THE MACHINE The action comedy stars Bert Kreischer, aka the Machine, a stand-up comedian who rose to fame with a signature bit in which he recounts his true experience with Russian mobsters while on a booze-soaked college trip. In the movie, which imagines how the events could have had rippling repercussions, it’s 23 years later, and Kreischer (playing a version of himself) and his estranged father (Mark Hamill) are kidnapped back to Russia by the mob. R (for strong violence, pervasive language, drug use and some sexual references). 112 mins.
MONICA In this intimate portrait, a trans woman (Trace Lysette) returns home to care for the dying mother who rejected her. The film explores universal themes of abandonment, aging, acceptance and redemption. R (for sexual content, nudity and language). 114 mins.
NEFARIOUS On the day of his scheduled execution, a convicted serial killer (Sean Patrick Flanery) gets a psychiatric evaluation during which he claims he is a demon. He further claims that before their time is over, the psychiatrist (Jordan Belfi) will commit three murders of his own. R (for some disturbing violent content). 98 mins.
THE ROUNDUP: NO WAY OUT Ma Dong-seok plays a supercop who takes on a Japanese drug ring in this sequel to 2022′s Korean action thriller The Roundup. In Korean with subtitles. Not rated. 105 mins.
(C-) SANCTUARY A battle of wills ensues when a wealthy client (Christopher Abbott) tries to end his relationship with a dominatrix (Margaret Qualley). Although the performances are strong and committed — especially Qualley’s — the movie is little more than a conversation between two people who are constantly, maybe even constitutionally, full of it. R (for sexual content and language). 96 mins.

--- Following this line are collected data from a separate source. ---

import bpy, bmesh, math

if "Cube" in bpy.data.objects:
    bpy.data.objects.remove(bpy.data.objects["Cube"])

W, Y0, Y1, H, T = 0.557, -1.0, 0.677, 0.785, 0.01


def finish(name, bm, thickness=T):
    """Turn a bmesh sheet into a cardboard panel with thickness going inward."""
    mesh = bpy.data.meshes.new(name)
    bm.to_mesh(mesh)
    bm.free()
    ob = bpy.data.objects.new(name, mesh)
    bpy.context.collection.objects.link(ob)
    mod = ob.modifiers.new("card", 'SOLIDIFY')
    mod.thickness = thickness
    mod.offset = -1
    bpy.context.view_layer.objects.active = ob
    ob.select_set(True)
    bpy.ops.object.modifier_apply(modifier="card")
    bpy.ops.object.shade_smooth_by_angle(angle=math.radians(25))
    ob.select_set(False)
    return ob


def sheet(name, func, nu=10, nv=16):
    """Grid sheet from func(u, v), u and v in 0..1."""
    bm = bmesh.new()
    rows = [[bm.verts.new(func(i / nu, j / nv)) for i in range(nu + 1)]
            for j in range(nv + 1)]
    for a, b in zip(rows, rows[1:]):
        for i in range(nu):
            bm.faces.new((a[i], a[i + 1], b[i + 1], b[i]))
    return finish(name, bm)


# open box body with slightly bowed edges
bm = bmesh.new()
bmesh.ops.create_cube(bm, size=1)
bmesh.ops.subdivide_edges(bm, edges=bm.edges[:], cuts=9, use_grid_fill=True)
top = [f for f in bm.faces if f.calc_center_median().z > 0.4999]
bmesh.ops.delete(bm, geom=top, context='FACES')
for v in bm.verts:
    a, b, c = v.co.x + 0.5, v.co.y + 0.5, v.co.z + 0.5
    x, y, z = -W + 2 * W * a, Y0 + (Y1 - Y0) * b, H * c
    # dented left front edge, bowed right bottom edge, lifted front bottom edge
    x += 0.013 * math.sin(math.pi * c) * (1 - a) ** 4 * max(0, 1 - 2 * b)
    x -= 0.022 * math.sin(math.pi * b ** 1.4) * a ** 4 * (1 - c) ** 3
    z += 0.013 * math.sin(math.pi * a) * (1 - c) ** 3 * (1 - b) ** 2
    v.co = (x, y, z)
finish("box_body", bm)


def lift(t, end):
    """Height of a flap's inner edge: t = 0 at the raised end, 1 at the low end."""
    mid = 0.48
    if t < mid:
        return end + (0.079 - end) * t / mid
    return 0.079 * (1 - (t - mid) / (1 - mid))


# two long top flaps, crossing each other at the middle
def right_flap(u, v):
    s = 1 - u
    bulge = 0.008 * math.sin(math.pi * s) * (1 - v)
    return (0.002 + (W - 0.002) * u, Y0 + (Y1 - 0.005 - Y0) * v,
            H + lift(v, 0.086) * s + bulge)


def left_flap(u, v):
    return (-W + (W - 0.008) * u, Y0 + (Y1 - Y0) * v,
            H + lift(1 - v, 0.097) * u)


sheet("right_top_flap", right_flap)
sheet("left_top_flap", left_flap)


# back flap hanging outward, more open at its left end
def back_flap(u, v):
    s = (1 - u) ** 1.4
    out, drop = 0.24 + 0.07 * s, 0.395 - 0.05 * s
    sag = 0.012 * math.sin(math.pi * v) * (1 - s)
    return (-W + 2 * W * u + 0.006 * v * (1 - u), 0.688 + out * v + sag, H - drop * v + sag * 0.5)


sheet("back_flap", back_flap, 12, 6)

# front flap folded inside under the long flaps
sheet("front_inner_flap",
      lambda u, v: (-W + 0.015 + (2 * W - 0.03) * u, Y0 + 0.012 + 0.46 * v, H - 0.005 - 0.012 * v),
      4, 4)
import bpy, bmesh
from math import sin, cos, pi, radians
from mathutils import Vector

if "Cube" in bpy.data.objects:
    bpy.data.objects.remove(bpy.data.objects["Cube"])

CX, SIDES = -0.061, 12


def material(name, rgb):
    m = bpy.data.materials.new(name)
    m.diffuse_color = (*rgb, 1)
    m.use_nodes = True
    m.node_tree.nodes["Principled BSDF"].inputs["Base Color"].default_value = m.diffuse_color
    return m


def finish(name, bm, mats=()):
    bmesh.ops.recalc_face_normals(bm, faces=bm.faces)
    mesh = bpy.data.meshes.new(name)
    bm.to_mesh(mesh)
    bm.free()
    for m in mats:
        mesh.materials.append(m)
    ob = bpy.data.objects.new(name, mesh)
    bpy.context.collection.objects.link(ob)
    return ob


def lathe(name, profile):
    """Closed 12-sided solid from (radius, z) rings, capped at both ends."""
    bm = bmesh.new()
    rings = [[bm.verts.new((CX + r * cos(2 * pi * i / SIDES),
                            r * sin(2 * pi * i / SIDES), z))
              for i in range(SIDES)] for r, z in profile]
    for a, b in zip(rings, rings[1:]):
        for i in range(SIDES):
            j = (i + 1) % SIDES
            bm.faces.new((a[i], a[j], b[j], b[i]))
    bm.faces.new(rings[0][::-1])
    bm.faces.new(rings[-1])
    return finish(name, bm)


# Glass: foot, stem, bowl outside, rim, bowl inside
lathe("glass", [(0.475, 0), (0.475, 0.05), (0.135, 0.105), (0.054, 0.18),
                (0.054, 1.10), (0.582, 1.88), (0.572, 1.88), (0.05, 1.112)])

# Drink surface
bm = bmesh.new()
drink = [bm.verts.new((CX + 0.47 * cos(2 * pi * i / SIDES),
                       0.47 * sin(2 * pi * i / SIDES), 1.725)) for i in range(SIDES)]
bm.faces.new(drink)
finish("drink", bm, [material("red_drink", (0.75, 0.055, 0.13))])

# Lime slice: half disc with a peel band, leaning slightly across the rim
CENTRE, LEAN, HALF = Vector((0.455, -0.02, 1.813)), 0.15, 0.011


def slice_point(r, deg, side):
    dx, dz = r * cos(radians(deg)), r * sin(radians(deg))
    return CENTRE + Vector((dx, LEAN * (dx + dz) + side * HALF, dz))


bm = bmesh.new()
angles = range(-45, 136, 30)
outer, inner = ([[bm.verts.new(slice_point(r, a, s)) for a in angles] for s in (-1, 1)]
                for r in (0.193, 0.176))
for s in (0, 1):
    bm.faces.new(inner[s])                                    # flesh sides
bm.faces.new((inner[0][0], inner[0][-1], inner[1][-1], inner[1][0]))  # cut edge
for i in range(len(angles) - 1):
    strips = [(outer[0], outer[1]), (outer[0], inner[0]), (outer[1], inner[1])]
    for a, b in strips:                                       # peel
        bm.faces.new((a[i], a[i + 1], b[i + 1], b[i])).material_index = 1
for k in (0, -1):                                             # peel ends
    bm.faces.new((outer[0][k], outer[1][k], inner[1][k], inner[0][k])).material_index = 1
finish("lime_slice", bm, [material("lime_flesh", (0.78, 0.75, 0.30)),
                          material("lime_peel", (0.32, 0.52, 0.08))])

(A-) SPIDER-MAN: ACROSS THE SPIDER-VERSE Following the continuing multiverse adventures of Miles Morales (voiced by Shameik Moore), this sequel to 2018′s Spider-Man: Into the Spider-Verse contains every element that made the first one, which won an Oscar for best animated feature film, so compelling: the characters, the eye-popping production design, the perfectly calibrated music. It goes a step further and evolves the aesthetic and story into a darker, edgier place as the writers hammer home the pertinent themes — growing up and finding yourself is hard, and so is parenting, especially letting go when your kids need to find their own way. PG (for sequences of animated action violence, some language and thematic elements). 140 mins.
(C) THE SUPER MARIO BROS. MOVIE With help from Princess Peach (voiced by Anya Taylor-Joy), Mario (Chris Pratt) gets ready to square off against the all-powerful Bowser (Jack Black) to stop his plans for conquering the world in this computer- animated fantasy based on Nintendo’s Mario video game franchise. Written by Matthew Fogel and directed by Aaron Horvath and Michael Jelenic, the film is mildly amusing, noisy and relentlessly paced. While the animation is eye-popping, the barely there story makes for a movie that’s not terribly interesting. PG (for action and mild violence). 92 mins.
(A-) YOU HURT MY FEELINGS In this comedy-drama, Julia Louis-Dreyfus stars as Beth, a popular writer whose longstanding marriage is upended when she overhears her husband (Tobias Menzies) giving his honest reaction to her latest book. Writer-director Nicole Holofcener is one of the great chroniclers of the microdramas and minor injustices that make up the tapestry of our relationships and of life itself, and she hits another home run with this unpacking of the little white lies we tell each other to avoid unnecessary conflict. R (for language). 93 mins.
Compiled from staff and wire reports